Article Text

PDF
Establishing the research priorities of paediatric emergency medicine clinicians in the UK and Ireland
  1. Stuart Hartshorn1,
  2. Ronan O'Sullivan2,3,
  3. Ian K Maconochie4,
  4. Catherine Bevan5,
  5. Francesca Cleugh4,
  6. Mark D Lyttle6,7
  7. on behalf of PERUKI
  1. 1Emergency Department, Birmingham Children's Hospital, Birmingham, UK
  2. 2School of Medicine, University College Cork, Cork, Ireland
  3. 3Paediatric Emergency Research Unit (PERU), National Children's Research Centre, Dublin 12, Ireland
  4. 4Emergency Department, St Mary's Hospital, Imperial College NHS Healthcare Trust, London, UK
  5. 5Emergency Department, Royal Alexandra Children's Hospital, Brighton, UK
  6. 6Emergency Department, Bristol Royal Hospital for Children, Bristol, UK
  7. 7Academic Department of Emergency Care, University of the West of England, Bristol, UK
  1. Correspondence to Dr Stuart Hartshorn, Emergency Department, Birmingham Children's Hospital NHS Foundation Trust, Steelhouse Lane, Birmingham B4 6NH, UK; stuart.hartshorn{at}bch.nhs.uk

Abstract

Objective Paediatric Emergency Research in the UK and Ireland (PERUKI) is a collaborative clinical studies group established in August 2012. It consists of a network of 43 centres from England, Ireland, Northern Ireland, Scotland and Wales, and aims to improve the emergency care of children through the performance of robust collaborative multicentre research within emergency departments.
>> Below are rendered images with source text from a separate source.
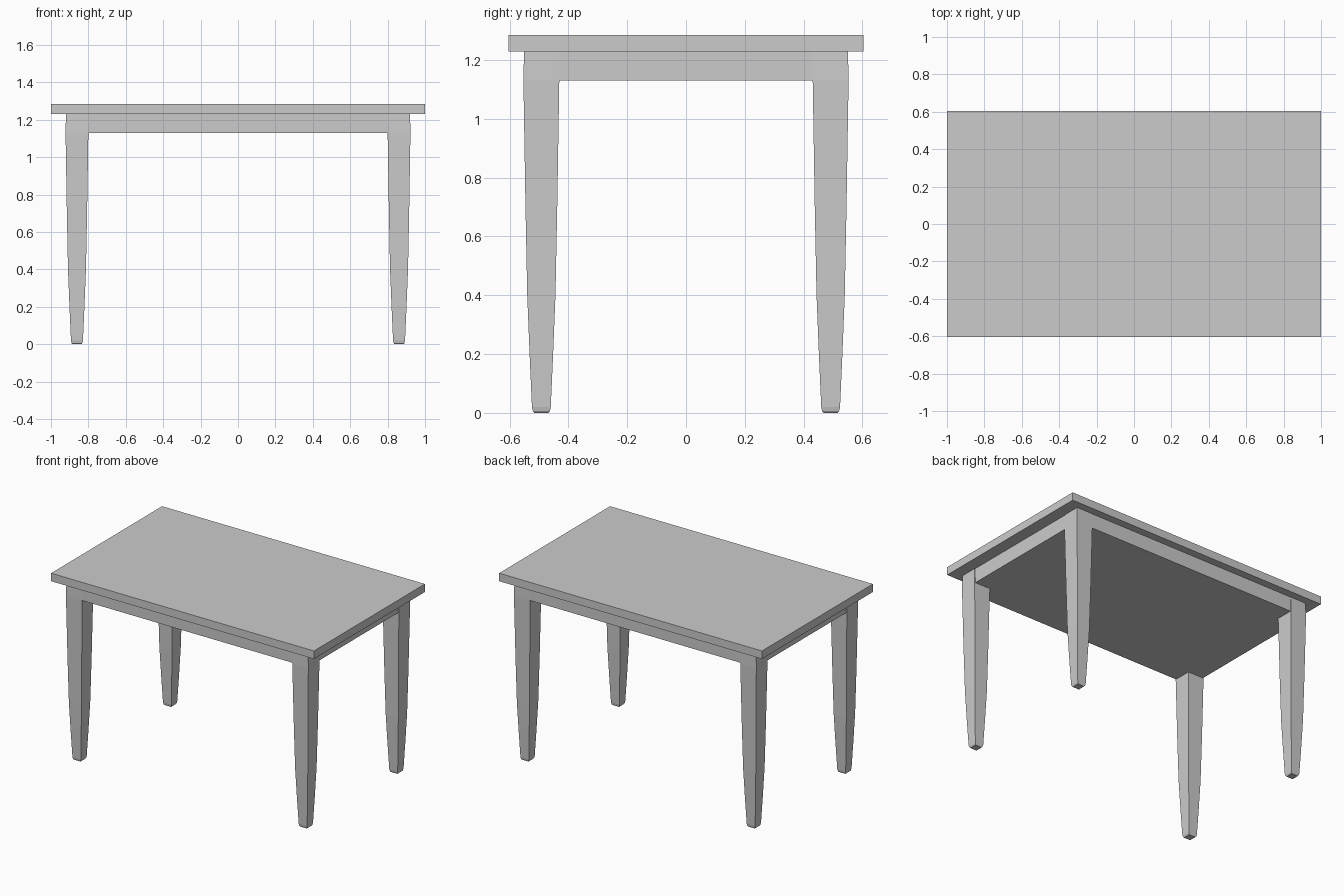
import bpy
import bmesh

if "Cube" in bpy.data.objects:
    bpy.data.objects.remove(bpy.data.objects["Cube"])


def make_object(name, bm):
    bmesh.ops.recalc_face_normals(bm, faces=bm.faces)
    mesh = bpy.data.meshes.new(name)
    bm.to_mesh(mesh)
    bm.free()
    obj = bpy.data.objects.new(name, mesh)
    bpy.context.collection.objects.link(obj)
    return obj


def box(name, hx, hy, z0, z1):
    bm = bmesh.new()
    bmesh.ops.create_cube(bm, size=1)
    for v in bm.verts:
        v.co = (v.co.x * 2 * hx, v.co.y * 2 * hy, z0 if v.co.z < 0 else z1)
    return make_object(name, bm)


def tapered_leg(name, cx, cy, profile):
    # Square rings of varying half width, skinned together
    bm = bmesh.new()
    rings = []
    for z, h in profile:
        rings.append([bm.verts.new((cx + sx * h, cy + sy * h, z))
                      for sx, sy in ((-1, -1), (1, -1), (1, 1), (-1, 1))])
    for a, b in zip(rings, rings[1:]):
        for i in range(4):
            j = (i + 1) % 4
            bm.faces.new((a[i], a[j], b[j], b[i]))
    bm.faces.new(rings[0])
    bm.faces.new(rings[-1])
    return make_object(name, bm)


# Flat top and the closed apron block beneath it
box("tabletop", 1.0, 0.603, 1.23, 1.285)
box("apron", 0.917, 0.55, 1.13, 1.23)

# Four legs with a gentle curved taper and a chamfered foot
LEG_PROFILE = [(0.0, 0.024), (0.006, 0.029), (0.02, 0.032), (0.2, 0.040),
               (0.4, 0.048), (0.7, 0.054), (1.13, 0.061), (1.23, 0.059)]
for y_name, sy in (("front", -1), ("back", 1)):
    for x_name, sx in (("left", -1), ("right", 1)):
        tapered_leg(f"{y_name}_{x_name}_leg", sx * 0.861, sy * 0.492, LEG_PROFILE)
A study was conducted regarding the research priorities of PERUKI, to establish the research agenda for paediatric emergency medicine in the UK and Ireland.

Methods A two-stage modified Delphi survey was conducted of PERUKI members via an online survey platform. Stage 1 allowed each member to submit up to 12 individual questions that they identified as priorities for future research. In stage 2, the shortlisted questions were each rated on a seven-point Likert scale of relative importance.

Participants Members of PERUKI, including clinical specialists, academics, trainees and research nurses.

Results Stage 1 surveys were submitted by 46/91 PERUKI members (51%). A total of 249 research questions were generated and, following the removal of duplicate questions and shortlisting, 60 questions were carried forward for stage 2 ranking. Stage 2 survey responses were submitted by 58/95 members (61%). For the 60 research questions that were rated, the mean score of ‘relative degree of importance’ was 4.70 (range 3.36–5.62, SD 0.55). After ranking, the top 10 research priorities included questions on biomarkers for serious bacterial illness, major trauma, intravenous bronchodilators for asthma and decision rules for fever with petechiae, head injury and atraumatic limp.

Conclusions Research priorities of PERUKI members have been identified. By sharing these results with clinicians, academics and funding bodies, future research efforts can be focused to the areas of greatest need.

  • paediatric emergency med
  • paediatrics
  • research, clinical

Statistics from Altmetric.com

Request permissions

If you wish to reuse any or all of this article please use the link below which will take you to the Copyright Clearance Center’s RightsLink service. You will be able to get a quick price and instant permission to reuse the content in many different ways.